consciousness or it comes to us to validate our progress towards
something greater in our life experience. Yet, it is important to
realize that it is "not personal" to the person that acted as
a channel in bringing it to our awareness ... it is ours ... we own it.
It is personal to the other person or persons, only to the degree that
they continue to hold it in their own mind as either a negative or a
positive. This is why all too often it is much easier to forgive
others than it is to forgive ourselves. What others say or do to
us is momentary, most of the time, but whatever it is, is held in our
consciousness until we believe something differently about it.
We don't have to be Jewish to go on a 25-hour
fast of forgivingness. If we choose to do so, the cleansing of our
mind and thought through forgiveness contains the possibility of opening
up our consciousness for wonderful and amazing new experiences,
inspirations, and a greater receptivity for the good that we desire to
experience. From Dr. Frank Richelieu's book, "The Art of
Being Yourself" we find these words that we can say to our self
right now: "I have the power of choice
and I use this power to steer myself in the right direction. I
steer in the direction of my desire. I direct my life. I
meet any problems which present themselves with the calm knowing that if
I see and respond in the right manner; I shall become stronger and
wiser.

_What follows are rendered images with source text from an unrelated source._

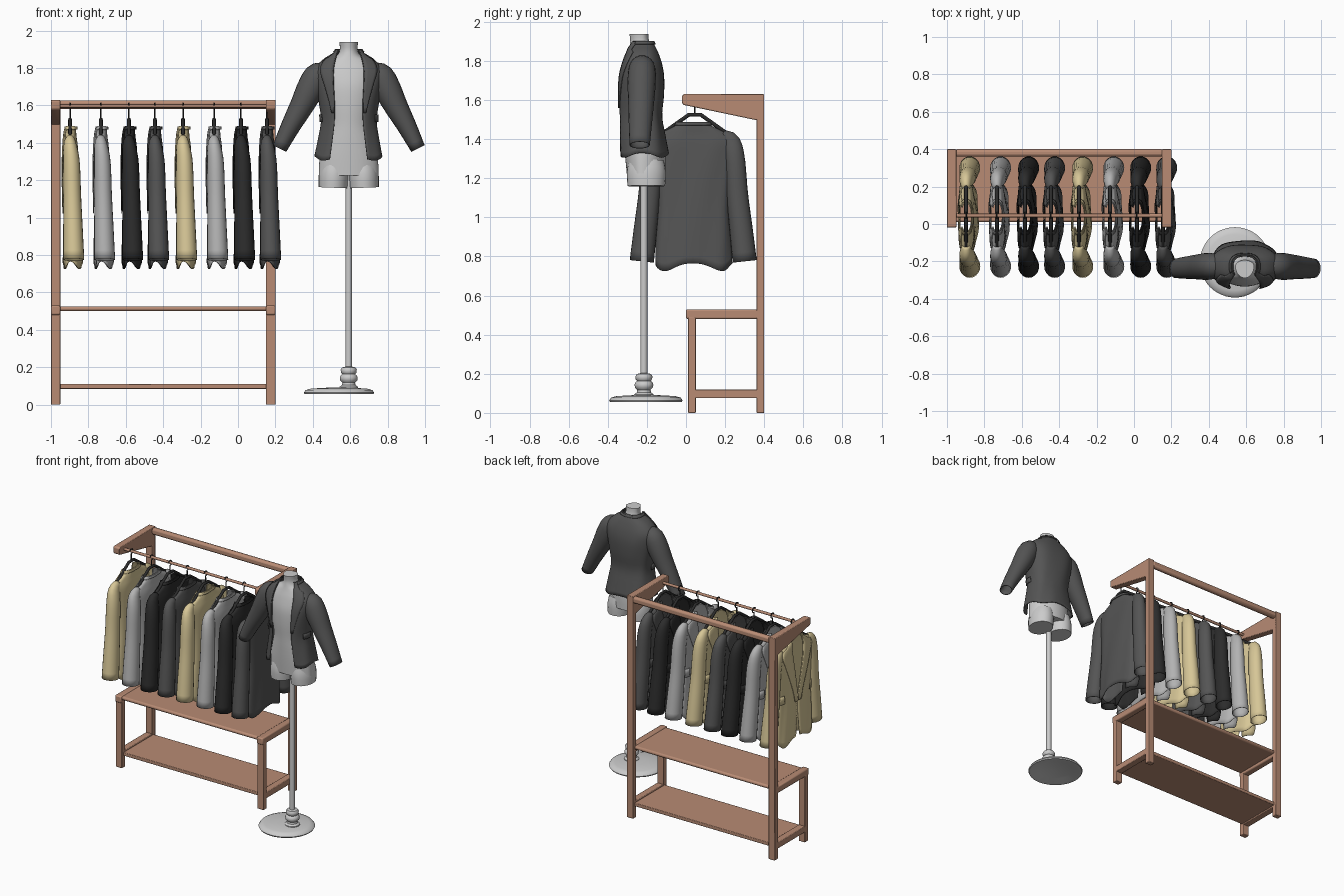
import bpy, bmesh, math
from mathutils import Vector

if "Cube" in bpy.data.objects:
    bpy.data.objects.remove(bpy.data.objects["Cube"])
pi = math.pi


def material(name, col):
    m = bpy.data.materials.new(name)
    m.diffuse_color = (*col, 1)
    m.use_nodes = True
    m.node_tree.nodes["Principled BSDF"].inputs["Base Color"].default_value = m.diffuse_color
    return m


WOOD = material("wood", (0.48, 0.26, 0.175))
TAN = material("tan_cloth", (0.68, 0.57, 0.31))
LIGHT = material("light_cloth", (0.45, 0.45, 0.45))
BLACK = material("black_cloth", (0.025, 0.025, 0.025))
DARK = material("dark_cloth", (0.09, 0.09, 0.09))


def finish(name, bm, mat=None, angle=40, loc=(0, 0, 0), bevel=0, thick=0):
    bmesh.ops.recalc_face_normals(bm, faces=bm.faces)
    me = bpy.data.meshes.new(name)
    bm.to_mesh(me)
    bm.free()
    ob = bpy.data.objects.new(name, me)
    bpy.context.collection.objects.link(ob)
    ob.location = loc
    if mat:
        me.materials.append(mat)
    bpy.ops.object.select_all(action='DESELECT')
    bpy.context.view_layer.objects.active = ob
    ob.select_set(True)
    bpy.ops.object.shade_smooth_by_angle(angle=math.radians(angle))
    if bevel:
        b = ob.modifiers.new("bevel", 'BEVEL')
        b.width, b.segments = bevel, 2
    if thick:
        s = ob.modifiers.new("cloth", 'SOLIDIFY')
        s.thickness, s.offset = thick, 0
    return ob


def box(name, x0, x1, y0, y1, z0, z1, bevel=0.004):
    prism(name, x0, x1, [(y0, z0), (y1, z0), (y1, z1), (y0, z1)], bevel)


def prism(name, x0, x1, yz, bevel=0.004):
    bm = bmesh.new()
    f = bm.faces.new([bm.verts.new((x0, y, z)) for y, z in yz])
    r = bmesh.ops.extrude_face_region(bm, geom=[f])
    bmesh.ops.translate(bm, vec=(x1 - x0, 0, 0),
                        verts=[v for v in r['geom'] if isinstance(v, bmesh.types.BMVert)])
    finish(name, bm, WOOD, bevel=bevel)


def sample(rows, t):
    # smooth interpolation through rows, t in 0..1
    n = len(rows) - 1
    i = min(int(t * n), n - 1)
    f = t * n - i
    p0, p1, p2, p3 = (rows[min(max(k, 0), n)] for k in range(i - 1, i + 3))
    return [0.5 * (2 * b + (c - a) * f + (2 * a - 5 * b + 4 * c - d) * f * f
                   + (3 * b - a - 3 * c + d) * f ** 3) for a, b, c, d in zip(p0, p1, p2, p3)]


def grid(bm, fn, nu, nv, wrap=False, caps=False):
    vs = [[bm.verts.new(fn(i / nu, j / nv)) for i in range(nu if wrap else nu + 1)]
          for j in range(nv + 1)]
    for a, b in zip(vs, vs[1:]):
        for i in range(nu):
            k = (i + 1) % len(a)
            bm.faces.new((a[i], a[k], b[k], b[i]))
    if caps:
        bm.faces.new(vs[0])
        bm.faces.new(vs[-1])


def tube(bm, path, nu=20, nv=14, side=1, caps=False):
    # path rows: x, y, z, radius across, radius in depth
    def fn(u, v):
        x, y, z, r, rd = sample(path, v)
        lo, hi = sample(path, max(v - .05, 0)), sample(path, min(v + .05, 1))
        t = (Vector(hi[:3]) - Vector(lo[:3])).normalized()
        n = t.cross(Vector((0, 1, 0))).normalized()
        p = Vector((x, y, z)) + n * r * math.cos(2 * pi * u)
        return p.x * side, p.y + rd * math.sin(2 * pi * u), p.z
    grid(bm, fn, nu, nv, True, caps)


def jacket(name, rows, sleeve, mat, loc, rot=0, hem=0.0, roll=0.4, fold=0.003):
    # rows: z, half width, front depth, back depth, opening half width
    def surf(s, t, off=0.0):
        z, a, f, b, o = sample(rows, t)
        phi = s * (pi - math.asin(min((max(o, .001) / a) ** 1.25, 1)))
        S, C = math.sin(phi), math.cos(phi)
        off += fold * math.sin(7 * phi + 8 * t) * (1 - t)
        z += hem * (1 + math.cos(4 * phi)) * max(0, 1 - 5 * t)
        return (math.copysign(abs(S) ** .8, S) * (a + off),
                math.copysign(abs(C) ** .8, C) * ((b if C > 0 else f) + off), z)

    def lapel(k):
        # folded strip with a pointed notch, tapering to the button
        def fn(u, v):
            w = .04 + .22 * min(v / .72, 1) if v < .72 else .17
            return surf(k * (1 - u * w), roll + (.98 - roll) * v, .007)
        return fn

    bm = bmesh.new()
    grid(bm, lambda u, v: surf(2 * u - 1, v), 48, 26)
    grid(bm, lambda u, v: surf(1.7 * u - .85, .9 + .1 * v, .009), 30, 3)
    for k in (1, -1):
        grid(bm, lapel(k), 4, 18)
        grid(bm, lambda u, v: surf(k * (.58 + .17 * u), .24 + .05 * v, .008), 5, 2)
        tube(bm, sleeve, side=k)
    ob = finish(name, bm, mat, 50, loc, thick=.004)
    ob.rotation_euler.z = rot


def curve(name, splines, r, mat, loc):
    cu = bpy.data.curves.new(name, 'CURVE')
    cu.dimensions, cu.bevel_depth, cu.bevel_resolution, cu.use_fill_caps = '3D', r, 2, True
    for pts in splines:
        s = cu.splines.new('POLY')
        s.points.add(len(pts) - 1)
        for p, c in zip(s.points, pts):
            p.co = (*c, 1)
    cu.materials.append(mat)
    ob = bpy.data.objects.new(name, cu)
    ob.location = loc
    bpy.context.collection.objects.link(ob)


def lathe(name, prof, loc, n=40):
    bm = bmesh.new()
    grid(bm, lambda u, v: (lambda p: (p[0] * math.cos(2 * pi * u), p[0] * math.sin(2 * pi * u), p[1]))(
        prof[round(v * (len(prof) - 1))]), n, len(prof) - 1, True, True)
    finish(name, bm, None, 40, loc)


# Wooden rack sides
for side, x in (("left", -1.0), ("right", 0.15)):
    X = x + .05
    box(side + "_back_post", x, X, .36, .40, 0, 1.625)
    box(side + "_front_leg", x, X, .01, .05, 0, .49)
    box(side + "_seat_rail", x, X, 0, .37, .48, .53, .008)
    box(side + "_foot_rail", x, X, .04, .37, .075, .12)
    prism(side + "_top_arm", x, X, [(-.02, 1.585), (-.012, 1.575), (.36, 1.497), (.40, 1.497),
                                    (.40, 1.63), (-.012, 1.63), (-.02, 1.622)])

# Shelves, top bar and hanging rod
box("seat_shelf", -.96, .16, .01, .38, .50, .526, .011)
box("lower_shelf", -.96, .16, .03, .38, .085, .11)
box("back_top_bar", -.96, .16, .36, .40, 1.58, 1.627, .014)
curve("hanging_rod", [[(-.96, 0, 0), (.16, 0, 0)]], .01, WOOD, (0, .045, 1.597))

# Hanging jackets, each with a hanger
hang_rows = [(.725, .195, .035, .065, .02), (.90, .19, .035, .06, .004), (1.06, .182, .033, .055, .003),
             (1.20, .19, .035, .05, .03), (1.31, .205, .035, .045, .05), (1.385, .21, .033, .04, .06),
             (1.43, .165, .03, .033, .06), (1.465, .095, .028, .03, .056), (1.488, .075, .025, .028, .05)]
hang_sleeve = [(.15, 0, 1.425, .02, .018), (.19, 0, 1.39, .045, .032), (.212, .008, 1.30, .05, .042),
               (.225, .012, 1.12, .053, .045), (.245, .016, .94, .057, .05), (.263, .02, .775, .06, .054)]
hooks = (-.898, -.733, -.583, -.444, -.294, -.128, .016, .155)
for i, x in enumerate(hooks):
    jacket(f"hanging_jacket_{i + 1}", hang_rows, hang_sleeve, (TAN, LIGHT, BLACK, DARK)[i % 4],
           (x, .037, 0), -pi / 2, hem=.02, roll=.22)
    curve(f"hanger_{i + 1}", [[(0, -.17, 1.425), (0, -.1, 1.475), (0, -.03, 1.525), (0, .03, 1.525),
                               (0, .1, 1.475), (0, .17, 1.425)]], .01, BLACK, (x, .045, 0))
    hook = [(0, 0, 1.525), (0, 0, 1.56)] + [
        (0, .018 * math.cos(a), 1.594 + .018 * math.sin(a))
        for a in (-pi / 2 + k * pi / 6 for k in range(9))]
    curve(f"hanger_hook_{i + 1}", [hook], .004, BLACK, (x, .045, 0))

# Mannequin torso with two thigh stumps
MX, MY = .592, -.225
torso = [(1.225, .16, .078, .12), (1.33, .155, .088, .12), (1.42, .138, .095, .1), (1.50, .124, .1, .085),
         (1.60, .14, .108, .095), (1.70, .155, .108, .10), (1.78, .155, .092, .09), (1.835, .115, .075, .07),
         (1.868, .062, .066, .05), (1.90, .048, .06, .036), (1.938, .05, .064, .032)]


def torso_point(u, v):
    z, a, f, b = sample(torso, v)
    s, c = math.sin(2 * pi * u), math.cos(2 * pi * u)
    return a * s, c * (b if c > 0 else f), z


bm = bmesh.new()
grid(bm, torso_point, 40, 40, True, True)
for k in (1, -1):
    tube(bm, [(.075, .022, 1.29, .07, .09), (.08, .022, 1.23, .08, .1), (.083, .022, 1.16, .078, .096)],
         24, 6, k, True)
finish("mannequin_torso", bm, None, 45, (MX, MY, 0))

# Jacket worn by the mannequin
worn_rows = [(1.305, .18, .12, .135, .10), (1.42, .16, .12, .115, .085), (1.52, .147, .12, .10, .075),
             (1.62, .16, .122, .11, .075), (1.72, .178, .118, .112, .08), (1.79, .18, .10, .10, .08),
             (1.845, .135, .08, .08, .07), (1.88, .08, .07, .062, .058), (1.9, .062, .064, .052, .05)]
worn_sleeve = [(.12, 0, 1.80, .03, .04), (.165, 0, 1.765, .066, .065), (.205, -.002, 1.69, .071, .07),
               (.25, -.004, 1.60, .062, .065), (.31, -.008, 1.49, .05, .058), (.37, -.012, 1.37, .038, .05)]
jacket("worn_jacket", worn_rows, worn_sleeve, DARK, (MX, MY, 0), hem=.012, roll=.3, fold=.002)

# Stand: pole, turned collar and hollow round foot
lathe("stand_pole", [(.018, .12), (.018, 1.26)], (MX, -.215, 0), 20)
lathe("stand_collar", [(.05, .08), (.05, .095), (.036, .105), (.034, .118), (.046, .13), (.048, .145),
                       (.042, .158), (.034, .163), (.042, .172), (.043, .188), (.036, .199), (.018, .203)],
      (MX, -.215, 0), 28)
lathe("stand_foot", [(.01, .075), (.12, .07), (.165, .057), (.184, .056), (.188, .064), (.178, .078),
                     (.15, .086), (.06, .091), (.01, .092)], (.54, -.205, 0), 48)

I choose the path of personal responsibility and
power." Let's know this as our truth right now.
SO IT IS!
... about this message?
contact Rev. Bates
here for Free e-books:
Prayer Is A
Powerful Thing by Rev. Bates
Science of Getting Rich by Wallace D. Wattles
Power to You by Dr. Robert H. Bitzer
Supreme Mastery of Fear by Dr. Joseph